* [What is needed] The answer is one number: how many lines in the data below hold "context".

* [Record set]
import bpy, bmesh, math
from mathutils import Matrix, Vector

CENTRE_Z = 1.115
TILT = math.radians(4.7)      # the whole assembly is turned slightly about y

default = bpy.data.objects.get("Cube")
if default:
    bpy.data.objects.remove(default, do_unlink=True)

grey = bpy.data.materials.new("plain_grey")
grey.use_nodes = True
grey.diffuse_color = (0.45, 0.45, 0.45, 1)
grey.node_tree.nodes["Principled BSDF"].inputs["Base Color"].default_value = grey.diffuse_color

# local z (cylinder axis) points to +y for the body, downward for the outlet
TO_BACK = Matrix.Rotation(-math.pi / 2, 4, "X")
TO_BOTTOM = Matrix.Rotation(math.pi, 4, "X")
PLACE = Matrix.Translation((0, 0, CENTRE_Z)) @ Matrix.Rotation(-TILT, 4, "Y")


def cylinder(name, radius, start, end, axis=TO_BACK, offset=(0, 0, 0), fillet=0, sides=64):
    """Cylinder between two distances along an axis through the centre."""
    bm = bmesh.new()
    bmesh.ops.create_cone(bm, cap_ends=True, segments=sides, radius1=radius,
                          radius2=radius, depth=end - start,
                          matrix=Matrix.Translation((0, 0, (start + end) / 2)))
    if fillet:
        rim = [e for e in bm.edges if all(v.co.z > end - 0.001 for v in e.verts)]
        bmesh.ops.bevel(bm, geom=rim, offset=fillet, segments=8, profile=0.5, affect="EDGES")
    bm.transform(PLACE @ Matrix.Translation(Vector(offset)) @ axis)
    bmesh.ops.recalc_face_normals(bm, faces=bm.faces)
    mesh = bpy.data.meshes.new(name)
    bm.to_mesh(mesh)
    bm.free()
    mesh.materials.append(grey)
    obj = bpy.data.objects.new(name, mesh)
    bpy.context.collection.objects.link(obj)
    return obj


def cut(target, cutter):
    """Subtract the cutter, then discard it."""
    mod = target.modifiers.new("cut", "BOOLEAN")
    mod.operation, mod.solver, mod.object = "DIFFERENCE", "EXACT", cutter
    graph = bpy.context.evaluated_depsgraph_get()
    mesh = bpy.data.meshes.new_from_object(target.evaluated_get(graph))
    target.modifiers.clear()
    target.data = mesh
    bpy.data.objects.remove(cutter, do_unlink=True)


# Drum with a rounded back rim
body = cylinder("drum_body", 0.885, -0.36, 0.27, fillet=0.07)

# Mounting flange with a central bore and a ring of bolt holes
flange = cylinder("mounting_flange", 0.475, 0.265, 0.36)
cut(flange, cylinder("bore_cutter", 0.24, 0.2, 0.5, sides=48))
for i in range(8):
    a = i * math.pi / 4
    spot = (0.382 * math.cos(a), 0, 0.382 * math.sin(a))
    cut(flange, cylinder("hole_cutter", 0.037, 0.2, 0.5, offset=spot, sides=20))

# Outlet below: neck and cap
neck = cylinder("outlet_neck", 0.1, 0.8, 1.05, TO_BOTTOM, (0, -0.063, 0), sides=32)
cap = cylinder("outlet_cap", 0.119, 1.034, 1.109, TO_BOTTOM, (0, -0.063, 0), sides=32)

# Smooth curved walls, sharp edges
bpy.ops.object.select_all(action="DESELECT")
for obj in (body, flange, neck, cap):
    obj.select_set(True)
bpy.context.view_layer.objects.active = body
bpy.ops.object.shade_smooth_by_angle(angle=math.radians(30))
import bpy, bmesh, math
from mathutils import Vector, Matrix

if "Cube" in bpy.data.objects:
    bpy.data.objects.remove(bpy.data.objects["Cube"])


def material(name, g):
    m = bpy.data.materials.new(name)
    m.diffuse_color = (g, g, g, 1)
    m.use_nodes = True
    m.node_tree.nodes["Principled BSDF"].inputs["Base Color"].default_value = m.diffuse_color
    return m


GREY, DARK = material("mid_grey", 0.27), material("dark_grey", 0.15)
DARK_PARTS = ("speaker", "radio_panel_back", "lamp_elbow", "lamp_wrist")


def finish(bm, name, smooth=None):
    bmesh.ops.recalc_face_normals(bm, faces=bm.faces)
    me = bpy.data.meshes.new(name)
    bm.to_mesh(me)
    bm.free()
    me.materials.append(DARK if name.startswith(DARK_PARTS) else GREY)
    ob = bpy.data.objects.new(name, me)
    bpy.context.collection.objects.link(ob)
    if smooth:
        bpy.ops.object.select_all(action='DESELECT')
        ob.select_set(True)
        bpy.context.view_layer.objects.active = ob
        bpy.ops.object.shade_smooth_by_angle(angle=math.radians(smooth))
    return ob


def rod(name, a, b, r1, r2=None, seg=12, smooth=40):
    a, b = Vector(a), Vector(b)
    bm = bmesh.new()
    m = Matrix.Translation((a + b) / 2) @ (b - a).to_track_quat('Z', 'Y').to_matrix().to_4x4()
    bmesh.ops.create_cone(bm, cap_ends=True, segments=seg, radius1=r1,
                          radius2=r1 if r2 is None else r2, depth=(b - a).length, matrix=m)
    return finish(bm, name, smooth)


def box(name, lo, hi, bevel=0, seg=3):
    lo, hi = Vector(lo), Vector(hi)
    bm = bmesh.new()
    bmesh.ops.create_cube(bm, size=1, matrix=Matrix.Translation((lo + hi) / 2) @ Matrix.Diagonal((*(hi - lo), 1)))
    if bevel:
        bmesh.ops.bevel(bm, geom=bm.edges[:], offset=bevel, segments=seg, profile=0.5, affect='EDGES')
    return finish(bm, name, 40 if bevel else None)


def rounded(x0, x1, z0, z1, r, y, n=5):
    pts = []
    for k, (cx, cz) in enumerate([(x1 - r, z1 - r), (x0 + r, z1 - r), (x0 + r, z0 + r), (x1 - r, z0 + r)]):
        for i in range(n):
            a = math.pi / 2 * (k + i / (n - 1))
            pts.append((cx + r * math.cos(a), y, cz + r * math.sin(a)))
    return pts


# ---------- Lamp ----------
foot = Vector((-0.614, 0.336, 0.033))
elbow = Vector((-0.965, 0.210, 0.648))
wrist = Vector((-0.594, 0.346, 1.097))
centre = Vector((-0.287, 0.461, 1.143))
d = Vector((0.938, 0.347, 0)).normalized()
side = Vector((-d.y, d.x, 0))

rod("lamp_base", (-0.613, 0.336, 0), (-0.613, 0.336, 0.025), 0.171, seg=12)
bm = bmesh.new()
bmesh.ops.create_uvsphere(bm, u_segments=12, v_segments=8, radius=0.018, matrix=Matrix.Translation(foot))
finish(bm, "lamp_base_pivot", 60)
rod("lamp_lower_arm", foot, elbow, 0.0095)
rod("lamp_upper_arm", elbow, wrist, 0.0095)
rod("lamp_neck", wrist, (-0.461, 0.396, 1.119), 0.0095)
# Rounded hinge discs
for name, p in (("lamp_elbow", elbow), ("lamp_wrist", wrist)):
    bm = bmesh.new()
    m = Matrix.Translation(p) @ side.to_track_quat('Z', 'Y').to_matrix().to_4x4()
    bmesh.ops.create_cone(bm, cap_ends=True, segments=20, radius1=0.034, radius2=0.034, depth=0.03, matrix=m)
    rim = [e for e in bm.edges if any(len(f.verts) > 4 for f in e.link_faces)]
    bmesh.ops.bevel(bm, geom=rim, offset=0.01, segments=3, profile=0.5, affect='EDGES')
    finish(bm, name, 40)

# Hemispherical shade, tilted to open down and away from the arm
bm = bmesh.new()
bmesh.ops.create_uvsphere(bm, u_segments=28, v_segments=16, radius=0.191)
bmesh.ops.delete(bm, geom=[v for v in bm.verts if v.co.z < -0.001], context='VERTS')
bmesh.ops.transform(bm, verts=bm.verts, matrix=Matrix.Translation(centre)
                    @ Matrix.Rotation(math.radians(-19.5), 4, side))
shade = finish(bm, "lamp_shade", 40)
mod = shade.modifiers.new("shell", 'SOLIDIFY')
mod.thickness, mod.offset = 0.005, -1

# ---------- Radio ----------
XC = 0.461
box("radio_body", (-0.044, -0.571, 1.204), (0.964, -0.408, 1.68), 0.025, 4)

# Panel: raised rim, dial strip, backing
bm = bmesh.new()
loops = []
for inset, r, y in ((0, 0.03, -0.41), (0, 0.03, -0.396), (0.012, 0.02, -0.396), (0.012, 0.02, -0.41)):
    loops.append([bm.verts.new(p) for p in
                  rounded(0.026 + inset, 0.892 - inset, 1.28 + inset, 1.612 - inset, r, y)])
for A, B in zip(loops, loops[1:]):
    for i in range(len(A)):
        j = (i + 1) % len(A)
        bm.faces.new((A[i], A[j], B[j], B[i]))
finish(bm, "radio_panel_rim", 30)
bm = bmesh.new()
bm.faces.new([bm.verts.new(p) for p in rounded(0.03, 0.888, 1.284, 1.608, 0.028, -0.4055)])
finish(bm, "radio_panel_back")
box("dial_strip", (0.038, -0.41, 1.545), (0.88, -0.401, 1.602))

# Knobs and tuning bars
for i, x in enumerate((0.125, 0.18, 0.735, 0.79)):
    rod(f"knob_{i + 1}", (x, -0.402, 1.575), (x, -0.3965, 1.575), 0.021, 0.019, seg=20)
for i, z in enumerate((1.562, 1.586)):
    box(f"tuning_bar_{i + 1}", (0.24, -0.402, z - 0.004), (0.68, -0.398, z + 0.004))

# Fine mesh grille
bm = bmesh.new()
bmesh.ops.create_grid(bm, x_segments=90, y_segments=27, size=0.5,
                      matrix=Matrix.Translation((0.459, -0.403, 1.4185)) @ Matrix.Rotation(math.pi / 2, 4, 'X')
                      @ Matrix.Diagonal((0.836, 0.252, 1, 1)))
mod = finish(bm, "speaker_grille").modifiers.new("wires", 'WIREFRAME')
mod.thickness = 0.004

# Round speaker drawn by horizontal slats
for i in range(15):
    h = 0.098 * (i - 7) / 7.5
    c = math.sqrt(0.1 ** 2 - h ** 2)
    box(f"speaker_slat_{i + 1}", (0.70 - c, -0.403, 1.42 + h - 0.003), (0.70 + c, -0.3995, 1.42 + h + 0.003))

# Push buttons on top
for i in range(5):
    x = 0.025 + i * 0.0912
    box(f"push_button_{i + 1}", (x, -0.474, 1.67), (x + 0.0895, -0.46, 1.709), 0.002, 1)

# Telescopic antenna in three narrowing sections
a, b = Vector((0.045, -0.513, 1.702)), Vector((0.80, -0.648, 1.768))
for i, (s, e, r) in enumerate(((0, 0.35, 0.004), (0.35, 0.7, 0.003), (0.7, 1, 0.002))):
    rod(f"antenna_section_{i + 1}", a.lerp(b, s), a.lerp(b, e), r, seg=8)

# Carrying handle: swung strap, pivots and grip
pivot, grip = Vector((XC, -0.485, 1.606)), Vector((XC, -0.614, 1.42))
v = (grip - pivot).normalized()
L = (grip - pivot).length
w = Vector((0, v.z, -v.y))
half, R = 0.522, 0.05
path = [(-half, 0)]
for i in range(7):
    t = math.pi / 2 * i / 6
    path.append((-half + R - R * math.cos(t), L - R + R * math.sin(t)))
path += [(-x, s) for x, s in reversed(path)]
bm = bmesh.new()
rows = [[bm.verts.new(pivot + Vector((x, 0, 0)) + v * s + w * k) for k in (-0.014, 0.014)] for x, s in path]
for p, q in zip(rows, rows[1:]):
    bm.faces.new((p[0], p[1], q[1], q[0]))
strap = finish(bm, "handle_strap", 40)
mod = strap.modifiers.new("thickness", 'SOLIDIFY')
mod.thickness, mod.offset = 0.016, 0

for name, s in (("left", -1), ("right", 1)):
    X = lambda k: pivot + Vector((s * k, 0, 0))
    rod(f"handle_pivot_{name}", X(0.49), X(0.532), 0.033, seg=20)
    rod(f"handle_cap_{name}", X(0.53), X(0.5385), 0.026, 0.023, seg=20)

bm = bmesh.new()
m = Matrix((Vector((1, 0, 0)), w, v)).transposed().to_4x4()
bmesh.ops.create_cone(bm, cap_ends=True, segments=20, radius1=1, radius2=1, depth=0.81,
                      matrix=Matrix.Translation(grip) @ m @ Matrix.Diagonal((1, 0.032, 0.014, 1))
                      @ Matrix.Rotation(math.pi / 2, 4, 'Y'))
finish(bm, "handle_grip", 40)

* [Your response] 6